Seeing a game from the British Developer Rare is just as their name would imply; that it’s certainly rare, indeed! From the mid 90s to early 2000s I was a huge Rare fan – the biggest you could possibly find. Now they’re a company that seems to be in a sort of creative limbo. I’m not saying that they are stuck making Kinect and Avatar products for the Microsoft brand (well maybe they are), but I do think that they’re being held back from developing the great games that we used to know them for.
I became a Rare fan with the release of Donkey Kong Country (I hadn’t even heard of Rare before this), and I was instantly hooked on what they were trying to deliver. The visuals for Donkey Kong Country were stunning, like nothing I had ever seen before; the gameplay was a hectic take on the Mario-style collection and platformer ideals. Needless to say I was intrigued to see what Rare would do next -- put a new spin on an old Nintendo franchise or come up with a new IP entirely.
It happened to be the former…but I was completely for this. I played Diddy’s Kong Quest, and Donkey Kong 3, and loved them both. Little did I know that Rare as a developer would dominate my gaming 90’s with their torrent of great titles for the Nintendo 64.
An original title [Banjo-Kazooie] was what I had been waiting for since first becoming a Rare fan. Sure the Donkey Kong games were fun; I just wanted to see what Rare could create without needing an established name behind it. I absolutely loved Banjo-Kazooie, and I consider it one of the best platformers even to this day. We continued getting great games from Rare on the N64, and I’d even go as far as to say that Rare made the N64 a much more successful system with their great line-up of titles. Titles like: GoldenEye, Banjo-Tooie, Jet Force Gemini, Perfect Dark, and Diddy Kong Racing were among some of my favorites.
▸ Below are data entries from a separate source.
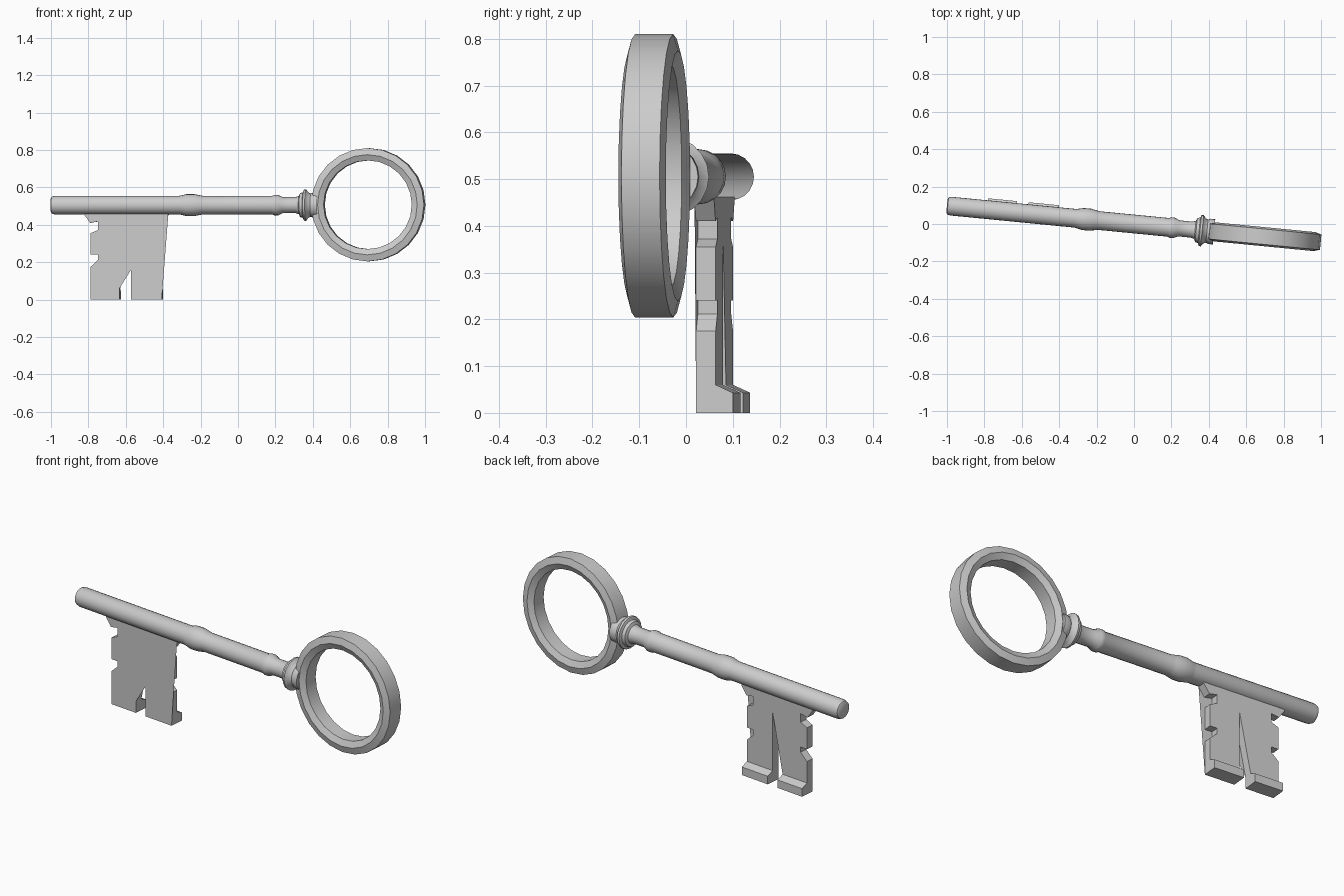
import bpy, bmesh, math
from mathutils import Matrix

if "Cube" in bpy.data.objects:
    bpy.data.objects.remove(bpy.data.objects["Cube"])

ZC = 0.505
# whole key lies along a line turned slightly about z
TURN = Matrix.Rotation(-0.0972, 4, 'Z')


def finish(name, bm, angle=35, normals=True):
    bmesh.ops.remove_doubles(bm, verts=bm.verts, dist=1e-5)
    if normals:
        bmesh.ops.recalc_face_normals(bm, faces=bm.faces)
    bm.transform(TURN)
    me = bpy.data.meshes.new(name)
    bm.to_mesh(me)
    bm.free()
    ob = bpy.data.objects.new(name, me)
    bpy.context.collection.objects.link(ob)
    bpy.ops.object.select_all(action='DESELECT')
    bpy.context.view_layer.objects.active = ob
    ob.select_set(True)
    bpy.ops.object.shade_smooth_by_angle(angle=math.radians(angle))
    return ob


def sweep(bm, rings, closed=False):
    loops = [[bm.verts.new(p) for p in r] for r in rings]
    n = len(loops[0])
    pairs = list(zip(loops, loops[1:]))
    if closed:
        pairs.append((loops[-1], loops[0]))
    for a, b in pairs:
        for i in range(n):
            j = (i + 1) % n
            bm.faces.new((a[i], a[j], b[j], b[i]))
    if not closed:
        bm.faces.new(loops[0][::-1])
        bm.faces.new(loops[-1])


# shaft with turned collars
profile = [(-1.005, .036), (-1.0, .045), (-.985, .05), (-.315, .05), (-.30, .053),
           (-.275, .059), (-.235, .059), (-.205, .053), (-.19, .05), (.185, .05),
           (.195, .055), (.215, .055), (.24, .043), (.31, .043), (.328, .049),
           (.334, .064), (.35, .069), (.355, .083), (.366, .085), (.378, .068),
           (.392, .062), (.405, .068), (.43, .068)]
N = 20
bm = bmesh.new()
sweep(bm, [[(u, r * math.cos(2 * math.pi * i / N), ZC + r * math.sin(2 * math.pi * i / N))
            for i in range(N)] for u, r in profile])
finish("shaft", bm)

# ring handle with a six-sided section
section = [(.303, -.041), (.303, .041), (.268, .051), (.237, .036), (.237, -.036), (.268, -.051)]
M = 24
bm = bmesh.new()
sweep(bm, [[(.70 + r * math.cos(2 * math.pi * i / M), v, ZC + .002 + r * math.sin(2 * math.pi * i / M))
            for r, v in section] for i in range(M)], closed=True)
finish("ring_handle", bm, 25)

# bit plate: notched edges and a tapered slot, with a front skin that covers part of them
FRONT, BACK = -.018, .024
left_side = [(-.825, .48), (-.825, .455), (-.793, .41), (-.75, .418), (-.75, .372), (-.79, .355),
             (-.79, .24), (-.75, .24), (-.75, .212), (-.79, .175), (-.79, 0), (-.635, 0)]
right_side = [(-1.2 - u, z) for u, z in left_side[-2::-1]]
right_side = [(u + .002, z) for u, z in right_side]
back_outline = left_side + [(-.635, .06), (-.572, .37), (-.572, 0)] + right_side
front_outline = left_side + [(-.635, .06), (-.572, .16), (-.572, 0),
                             right_side[0], right_side[-2], right_side[-1]]
bm = bmesh.new()
f = [bm.verts.new((u, FRONT, z)) for u, z in back_outline]
b = [bm.verts.new((u, BACK, z)) for u, z in back_outline]
n = len(f)
for i in range(n):
    j = (i + 1) % n
    bm.faces.new((f[j], f[i], b[i], b[j]))
bm.faces.new(b[::-1])
finish("bit_plate", bm, 20)

bm = bmesh.new()
bm.faces.new([bm.verts.new((u, FRONT, z)) for u, z in front_outline])
finish("bit_front", bm, 20, normals=False)

# stepped feet at the back of each prong
for name, u0, u1 in (("left_foot", -.79, -.635), ("right_foot", -.572, -.408)):
    foot = [(BACK - .005, 0), (.061, 0), (.061, .043), (BACK, .06), (BACK - .005, .06)]
    bm = bmesh.new()
    sweep(bm, [[(u, v, z) for v, z in foot] for u in (u0, u1)])
    finish(name, bm, 20)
I was completely ready to follow Rare into the next generation of gaming upon the release of the Nintendo GameCube. Unfortunately this is where Rare began to show its lack of forward thinking and seeming inability to adapt. I was always curious as to what was taking Rare so long during most of the lifespan of the GameCube; I just kept reading and waiting to hear what they were working on. Digging for anything related to Rare one would find that they were working on some game called “Dinosaur Planet”—an original Intellectual Property. I was skeptical, but I thought, “Hey, they must have been working on it forever; it’s got to be good!” Instead we got Star Fox Adventures; a game in which Fox and company have to abandon the space on-rails action, that they were famous for, in order to save Dinosaurs in a Zelda style clone. They game was pretty, but as previously mentioned it was just an uninspired Zelda clone.
I was saddened with what we received from Rare in Star Fox Adventures; yet I had no idea that Rare as a company was going to be sold off, and Microsoft would acquire everything. I personally was shocked. I had grown up with Rare and Nintendo being synonymous with each other. I thought that I was really going to miss out on great titles from my once favorite developer. Instead Xbox owners got games like Grabbed by the Ghoulies and a remake to Conkers Bad Fur Day. Both titles were hardly worth the wait, and I felt somewhat okay having moved onto the Playstation 2 at the time.
As the current generation of gaming rolled around I decide to forgo my Nintendo Wii and instead purchase an Xbox 360. At the time of purchase I had almost completely forgot that Rare was even still developing games for Microsoft’s system. Rumors surfaced that Rare was working on a new Banjo-Kazooie game – soon a trailer would be released to confirm this as true. You better believe that I was excited, but not when I had heard it was going to be based on vehicle creation. I was surprised in the end Banjo-Kazooie Nuts and Bolts, as it was called, was surprisingly fun and imaginative. It wasn’t a simple racing game; and I lovingly build new vehicles every time that I had to complete a new challenge. It was just pure creation, sure there were a little too much racing centric challenges; but not so much that it became stale.
|Banjo-Kazooie Nuts and Bolts was just plain gorgeous!|
Rare is done, well done in fact. I’ve moved on though… Banjo-Kazooie Nuts and Bolts was great and I’m glad that they could develop one last “true” game before seemingly being tucked away in a corner of Microsoft Game Studios. Hey, I’m fine with it; we all have to move on sometime. It’s just somewhat sad to see…but in the end, Rare as I used to know it is dead isn’t it?! It’s my job as a gamer to adapt and move on, something Rare as a developer has no idea how to do.